Another day — another glitzy article about infrastructure-as-a-service from the Wall Street Journal. You may recall my skepticism about the sustainability of this business model last summer. Still, as 2016 numbers show, the capital expenditures of the top three cloud computing companies show no indication that they’re worried about going all in:

Combined, Amazon, Microsoft and Alphabet doled out $31.54 billion in 2016 in capital expenditures and capital leases, according to company filings. That is up 22% from 2015.

I continue to wonder if the market can support the hefty depreciation expenses that are on the horizon. That’s not to mention the potential for impairment. Technology does tend to become obsolete quickly, after all.

Is it just a bottomless pit that these companies have to keep throwing money into? As companies who hop on the cloud happily shift from capital expenditures to operating expenditures to protect themselves from obsolescence and unpredictable future hardware needs, it’s not as if these inherent risks disappear. It’s just the cloud computing companies’ problem now, so it’s still a gamble. A gamble to the tune of $31.54 billion in 2016.

Investor optimism

Investors seem to be taking a lot of big gambles lately in the realm of tech.
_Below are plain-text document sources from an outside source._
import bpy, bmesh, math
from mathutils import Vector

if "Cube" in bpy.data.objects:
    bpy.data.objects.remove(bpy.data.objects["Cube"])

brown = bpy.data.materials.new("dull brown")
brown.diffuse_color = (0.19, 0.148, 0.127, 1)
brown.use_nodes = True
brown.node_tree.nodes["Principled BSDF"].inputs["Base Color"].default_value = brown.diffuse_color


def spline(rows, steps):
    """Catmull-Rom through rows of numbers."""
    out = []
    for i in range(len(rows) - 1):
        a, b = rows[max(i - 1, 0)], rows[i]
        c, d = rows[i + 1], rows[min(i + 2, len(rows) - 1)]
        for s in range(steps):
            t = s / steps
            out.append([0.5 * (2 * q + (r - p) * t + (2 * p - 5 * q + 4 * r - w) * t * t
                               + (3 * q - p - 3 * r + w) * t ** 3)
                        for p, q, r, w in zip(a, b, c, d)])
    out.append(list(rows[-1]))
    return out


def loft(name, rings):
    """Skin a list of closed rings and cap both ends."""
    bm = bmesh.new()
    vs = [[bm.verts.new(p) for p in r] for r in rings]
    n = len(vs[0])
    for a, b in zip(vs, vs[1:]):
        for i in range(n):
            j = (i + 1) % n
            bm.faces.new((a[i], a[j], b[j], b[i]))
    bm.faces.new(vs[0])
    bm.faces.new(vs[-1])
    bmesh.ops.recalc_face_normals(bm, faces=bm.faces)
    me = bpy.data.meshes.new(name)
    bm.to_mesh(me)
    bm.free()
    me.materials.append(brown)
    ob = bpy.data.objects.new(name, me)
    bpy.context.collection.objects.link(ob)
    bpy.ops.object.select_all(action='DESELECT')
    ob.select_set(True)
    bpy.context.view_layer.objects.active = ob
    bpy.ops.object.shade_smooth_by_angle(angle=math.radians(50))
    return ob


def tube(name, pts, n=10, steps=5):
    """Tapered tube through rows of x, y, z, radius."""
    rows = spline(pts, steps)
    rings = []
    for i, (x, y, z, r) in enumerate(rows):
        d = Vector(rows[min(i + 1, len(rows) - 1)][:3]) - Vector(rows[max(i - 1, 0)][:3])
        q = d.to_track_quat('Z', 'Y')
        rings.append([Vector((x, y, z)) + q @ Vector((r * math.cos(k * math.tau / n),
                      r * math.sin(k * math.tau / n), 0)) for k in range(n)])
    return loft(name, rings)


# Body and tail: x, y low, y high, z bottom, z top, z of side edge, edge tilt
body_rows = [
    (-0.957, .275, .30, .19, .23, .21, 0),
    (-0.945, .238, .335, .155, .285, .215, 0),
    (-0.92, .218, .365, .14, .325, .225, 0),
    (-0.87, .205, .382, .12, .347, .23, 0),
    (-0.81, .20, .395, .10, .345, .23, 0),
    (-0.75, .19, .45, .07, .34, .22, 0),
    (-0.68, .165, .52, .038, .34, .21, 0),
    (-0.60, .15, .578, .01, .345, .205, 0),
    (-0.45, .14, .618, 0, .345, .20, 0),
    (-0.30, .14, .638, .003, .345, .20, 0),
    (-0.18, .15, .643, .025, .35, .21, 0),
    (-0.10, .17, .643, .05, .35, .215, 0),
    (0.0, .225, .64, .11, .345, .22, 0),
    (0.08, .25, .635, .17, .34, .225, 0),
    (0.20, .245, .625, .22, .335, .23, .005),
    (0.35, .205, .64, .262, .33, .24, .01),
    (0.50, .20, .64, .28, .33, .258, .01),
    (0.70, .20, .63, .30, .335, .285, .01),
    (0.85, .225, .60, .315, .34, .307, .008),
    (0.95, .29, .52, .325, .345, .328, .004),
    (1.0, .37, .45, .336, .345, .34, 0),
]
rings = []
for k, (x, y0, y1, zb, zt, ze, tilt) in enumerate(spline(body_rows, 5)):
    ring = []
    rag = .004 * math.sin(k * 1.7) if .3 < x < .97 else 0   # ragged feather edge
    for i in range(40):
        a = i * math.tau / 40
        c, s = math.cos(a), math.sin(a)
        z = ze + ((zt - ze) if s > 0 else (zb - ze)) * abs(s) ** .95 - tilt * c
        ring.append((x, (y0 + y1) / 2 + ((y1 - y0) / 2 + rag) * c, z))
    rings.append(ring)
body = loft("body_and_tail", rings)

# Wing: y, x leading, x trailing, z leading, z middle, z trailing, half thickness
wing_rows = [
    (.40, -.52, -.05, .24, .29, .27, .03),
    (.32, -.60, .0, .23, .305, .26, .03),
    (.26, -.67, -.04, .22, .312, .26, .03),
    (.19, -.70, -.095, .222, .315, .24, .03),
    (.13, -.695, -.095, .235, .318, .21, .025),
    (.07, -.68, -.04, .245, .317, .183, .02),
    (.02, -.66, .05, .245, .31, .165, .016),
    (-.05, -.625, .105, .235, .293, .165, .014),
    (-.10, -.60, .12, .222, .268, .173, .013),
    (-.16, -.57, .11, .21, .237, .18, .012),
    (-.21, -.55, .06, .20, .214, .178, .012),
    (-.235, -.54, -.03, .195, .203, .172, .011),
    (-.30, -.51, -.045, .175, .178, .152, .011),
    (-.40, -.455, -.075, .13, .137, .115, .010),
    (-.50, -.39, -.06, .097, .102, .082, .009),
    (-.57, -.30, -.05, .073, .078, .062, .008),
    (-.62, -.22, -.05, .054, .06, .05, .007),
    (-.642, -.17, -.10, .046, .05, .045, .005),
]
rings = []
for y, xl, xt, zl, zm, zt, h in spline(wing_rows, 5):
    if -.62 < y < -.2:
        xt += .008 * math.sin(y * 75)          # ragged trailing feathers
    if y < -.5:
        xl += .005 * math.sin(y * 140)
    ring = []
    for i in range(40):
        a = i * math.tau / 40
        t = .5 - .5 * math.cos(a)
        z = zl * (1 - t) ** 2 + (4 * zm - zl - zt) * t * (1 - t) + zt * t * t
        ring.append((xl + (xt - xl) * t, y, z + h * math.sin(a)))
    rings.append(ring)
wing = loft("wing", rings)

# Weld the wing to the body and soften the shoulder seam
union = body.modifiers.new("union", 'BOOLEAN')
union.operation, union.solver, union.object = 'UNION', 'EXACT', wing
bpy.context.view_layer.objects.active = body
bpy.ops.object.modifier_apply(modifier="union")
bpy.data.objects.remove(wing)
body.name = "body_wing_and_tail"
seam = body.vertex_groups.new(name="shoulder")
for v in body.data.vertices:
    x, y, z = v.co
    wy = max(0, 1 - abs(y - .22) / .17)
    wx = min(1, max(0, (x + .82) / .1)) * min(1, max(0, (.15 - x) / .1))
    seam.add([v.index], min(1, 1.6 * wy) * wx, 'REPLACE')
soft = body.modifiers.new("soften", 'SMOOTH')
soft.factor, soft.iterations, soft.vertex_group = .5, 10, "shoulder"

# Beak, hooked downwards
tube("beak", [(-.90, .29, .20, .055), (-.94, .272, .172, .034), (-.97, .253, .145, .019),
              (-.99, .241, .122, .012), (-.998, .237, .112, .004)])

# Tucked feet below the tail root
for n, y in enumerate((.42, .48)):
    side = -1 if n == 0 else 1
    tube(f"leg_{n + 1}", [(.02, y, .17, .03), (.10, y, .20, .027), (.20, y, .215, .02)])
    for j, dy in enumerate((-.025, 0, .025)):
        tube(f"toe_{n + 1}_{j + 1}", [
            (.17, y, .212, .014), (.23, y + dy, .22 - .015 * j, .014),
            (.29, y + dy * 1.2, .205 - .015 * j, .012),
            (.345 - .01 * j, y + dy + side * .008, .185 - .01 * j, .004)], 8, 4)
Tesla leapfrogged GM for a time and continues to have a crazy-high valuation. The WSJ says that “investors are willing to tolerate the hefty tab, as they often do for energy exploration, or by telecommunications companies unfolding vast networks of fiber” hoping for a big payday.

Again, I am still skeptical whether the infrastructure-as-a-service business model has long-term staying power as the infrastructure starts to age. Fortunately for these companies, they have a lot of stokes in the fire to manage the risk.

A deep moat

One thing is for sure in our cloud-dependent environment, these companies have a lot of power. Our reliance on the cloud enables the spending, and total industry domination, to be “concentrated in the hands of a few companies.”

And challenging the dominance of the big players is out of the question. The Wall Street Journal doesn’t give startups much hope:

The massive investment is creating a barrier for would-be rivals that would need to spend tens of billions of dollars to match the computing capacity Amazon, Microsoft and Google already have, Deutsche Bank Securities Inc. analyst Karl Keirstead said.

“They’ve created a powerful moat,” he said.

No kidding, Karl. I don’t know of many companies that can even dream of competing with these big players. Oracle may be the only one trying to catch up with a $1.7 billion capex spending this year. And Oracle isn’t small, of course. It’s a Fortune 100 company with an $180+ billion market cap. But even Oracle, a company not know for its modesty, has been called brash for challenging Amazon.

Public accounting déjà vu

This situation reminds me of another industry we all know and love: public accounting. There is a huge moat around the Big 4 and large regional firms. Caleb reported earlier this week that  “the seven largest firms — Big 4 + BDO, Grant Thornton, RSM — audit 96.5% of the large accelerated filers.”

It would be very unlikely to claw your way into that stratosphere unless you got bought out by one of the bigger firms. Which could happen — in both IaaS and public accounting — so maybe it’s not all doom and gloom?

Eh, who am I kidding? That’s still like winning the lottery, but more a lot more work.